I work for one of the most knowledgeable and smartest professionals in the industry that most people don't know about, his name is Craig Danuloff and he's the founder of Commerce 360. The one major thing I've learned from Craig is that without web analytics for websites, what's the point? It doesn't matter what your hunch is, or your theory, if you cannot prove to the client it works - it's worthless. Craig writes a lot about analytics (and other important things) and shares his extensive knowledge with the community quite often.
Without analytics, you are flying blind. How can you measure if a landing page is doing well? How can you know if something you did affected the conversion rate? Which keywords are driving the most traffic? Where is your traffic coming from? If you don't have any form of analytics, on your website, you cannot answer any of these questions.
Even the smallest and newest sites can afford website analytics. How? There are packages from companies that are free to use and rather simple to install. If your webmaster is coding your website, or you are the webmaster, most of these free packages are just a simple snippet of code that should be applied to all the pages of your website. Here's just three (there are a few more out there) packages you can try:
As your site grows, or if you have a much bigger site than a smaller retailer would, you need to move into the higher level analytics. There is an investment involved, however, it will return data to you that will be many times worth the initial investment. Here's just a few (off the top of my head):
- Index Tools
- Click Tracks
- Webside Story
- Coremetrics (enterprise level)
- Omniture (enterprise level)
Some of these packages also have bid management built into their systems, so if you are a retailer with a wide bucket of keywords that are being managed, an all in one package might be for you.
With all the fuss about Google's click fraud rate in recent days, I think it makes the point more than ever why you should be tracking and analyzing all of the traffic coming into to your site. If those articles aren't enough - here's one from the folks at Pepperjam, who had issues with Yahoo! Search Marketing and apparent click fraud.
Because they had analytics in place for their clients, they were able to track down issues with keywords that normally were pretty "quiet", that overnight experienced a tremendous amount of inbound traffic from the Yahoo! content network. Although never admitting to click fraud being the problem - without the analytics to back them up, Pepperjam would have never received the courtesy credit from Yahoo! for their clients.

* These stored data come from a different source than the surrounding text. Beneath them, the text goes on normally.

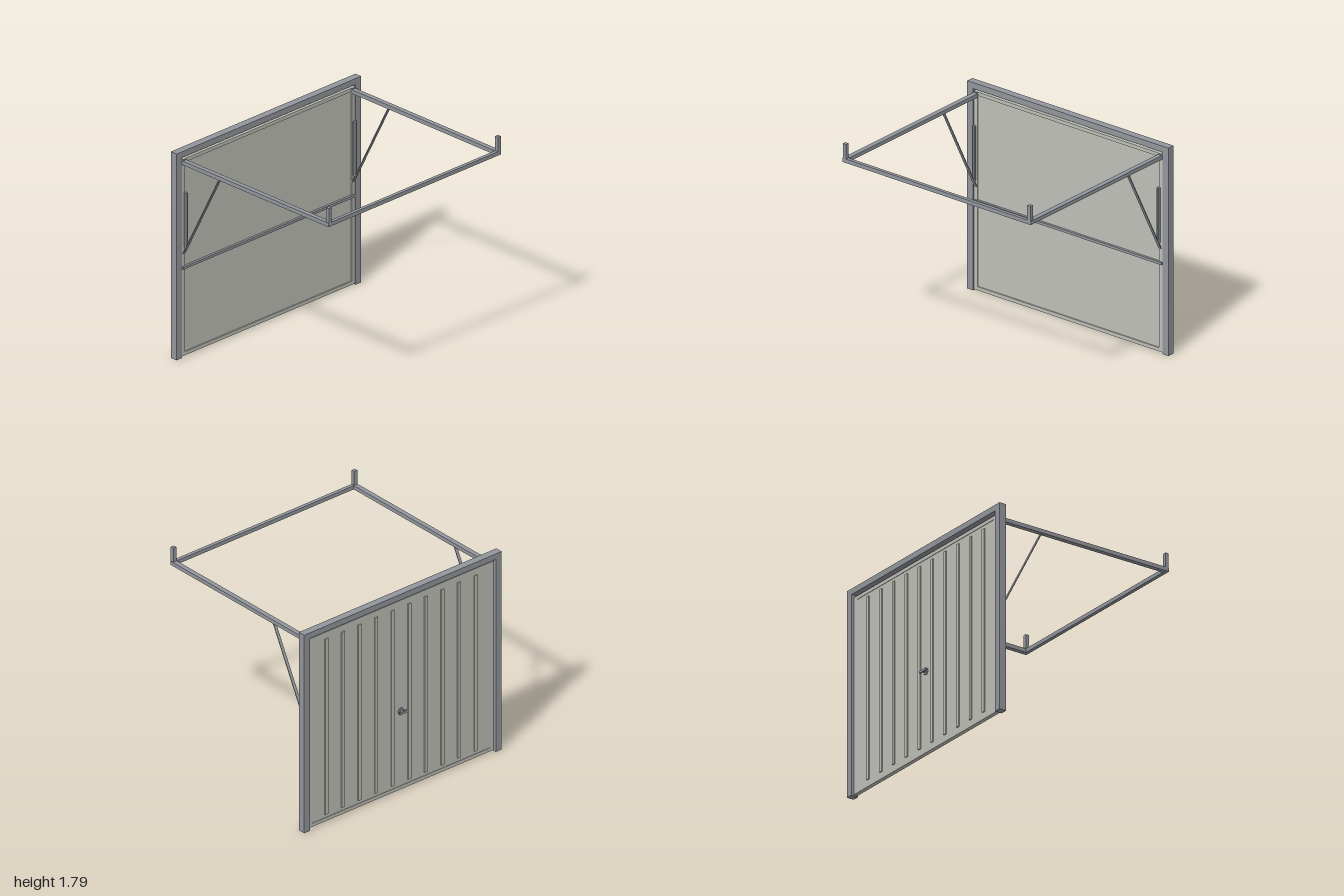
import * as THREE from 'three';

export function createModel() {
  const model = new THREE.Group();
  model.name = 'garageDoor';
  const steel = new THREE.MeshStandardMaterial({ color: 0x92969c });
  steel.name = 'grey steel';
  const door = new THREE.MeshStandardMaterial({ color: 0xbfbfb8 });
  door.name = 'pale door paint';
  steel.flatShading = true;

  const add = (name, geometry, material) => {
    const mesh = new THREE.Mesh(geometry, material);
    mesh.name = name;
    model.add(mesh);
    return mesh;
  };
  // Box given by its lower and upper limits on each axis
  const block = (name, material, x0, x1, y0, y1, z0, z1) => {
    const mesh = add(name, new THREE.BoxGeometry(x1 - x0, y1 - y0, z1 - z0), material);
    mesh.position.set((x0 + x1) / 2, (y0 + y1) / 2, (z0 + z1) / 2);
    return mesh;
  };

  // Fixed outer frame
  block('header', steel, -0.94, 0.94, 1.7, 1.75, -0.823, -0.76);
  for (const s of [-1, 1]) {
    block('framePost', steel, s * 0.97 - 0.03, s * 0.97 + 0.03, 0, 1.75, -0.823, -0.76);
  }

  // Door leaf: rim around a thin sheet
  const rect = (path, x, y0, y1) => {
    path.moveTo(-x, y0);
    path.lineTo(x, y0);
    path.lineTo(x, y1);
    path.lineTo(-x, y1);
    path.closePath();
    return path;
  };
  const rim = rect(new THREE.Shape(), 0.937, 0.01, 1.68);
  rim.holes.push(rect(new THREE.Path(), 0.903, 0.04, 1.65));
  add('doorRim', new THREE.ExtrudeGeometry(rim, { depth: 0.035, bevelEnabled: false }), door)
    .position.z = -0.8;
  block('doorSheet', door, -0.905, 0.905, 0.038, 1.652, -0.796, -0.775);

  // Raised vertical ribs on the outer side
  for (let i = 0; i < 10; i++) {
    const x = (i - 4.5) * 0.168;
    block('doorRib', door, x - 0.015, x + 0.015, 0.07, 1.62, -0.806, -0.795);
  }

  // Stiffening bar across the inner side
  block('crossBar', steel, -0.935, 0.935, 0.748, 0.77, -0.778, -0.755);

  // Handle: round plate, stem and turning grip
  const disc = (name, r, z0, z1) => {
    const mesh = add(name, new THREE.CylinderGeometry(r, r, z1 - z0, 16), steel);
    mesh.rotation.x = Math.PI / 2;
    mesh.position.set(0, 0.7, (z0 + z1) / 2);
  };
  disc('handlePlate', 0.028, -0.804, -0.795);
  disc('handleStem', 0.01, -0.825, -0.8);
  block('handleGrip', steel, -0.04, 0.04, 0.69, 0.71, -0.833, -0.822);

  // Overhead track, hangers, struts and springs
  block('frontTrackBar', steel, -0.897, 0.897, 1.637, 1.67, 0.8, 0.83);
  for (const s of [-1, 1]) {
    const x = s * 0.916;
    block('sideTrack', steel, x - 0.02, x + 0.02, 1.637, 1.67, -0.765, 0.83);
    block('trackHanger', steel, x - 0.016, x + 0.016, 1.67, 1.793, 0.8, 0.83);
    block('trackBracket', steel, x - 0.014, x + 0.014, 1.67, 1.68, -0.77, -0.757);

    const low = new THREE.Vector3(x, 0.882, -0.762);
    const high = new THREE.Vector3(x, 1.64, -0.37);
    const strut = add('strut', new THREE.BoxGeometry(0.026, low.distanceTo(high), 0.007), steel);
    strut.position.copy(low).lerp(high, 0.5);
    strut.rotation.x = Math.atan2(high.z - low.z, high.y - low.y);

    add('spring', new THREE.CylinderGeometry(0.015, 0.015, 0.46, 8), steel)
      .position.set(x, 1.17, -0.742);
  }
  return model;
}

There are so many reason for having analytics, that I can't really find a reason, NOT to have it on any website. Especially if you can get a small package for free. Some webmasters fear the Google analytics package, since they feel Google could use the data against them. I say, if that's what you are concerned with just use the analytics, don't integrate your Adwords with it, or use a different package all together. The point is, by not having an analytics package applied to your site, your company is the only one loosing out.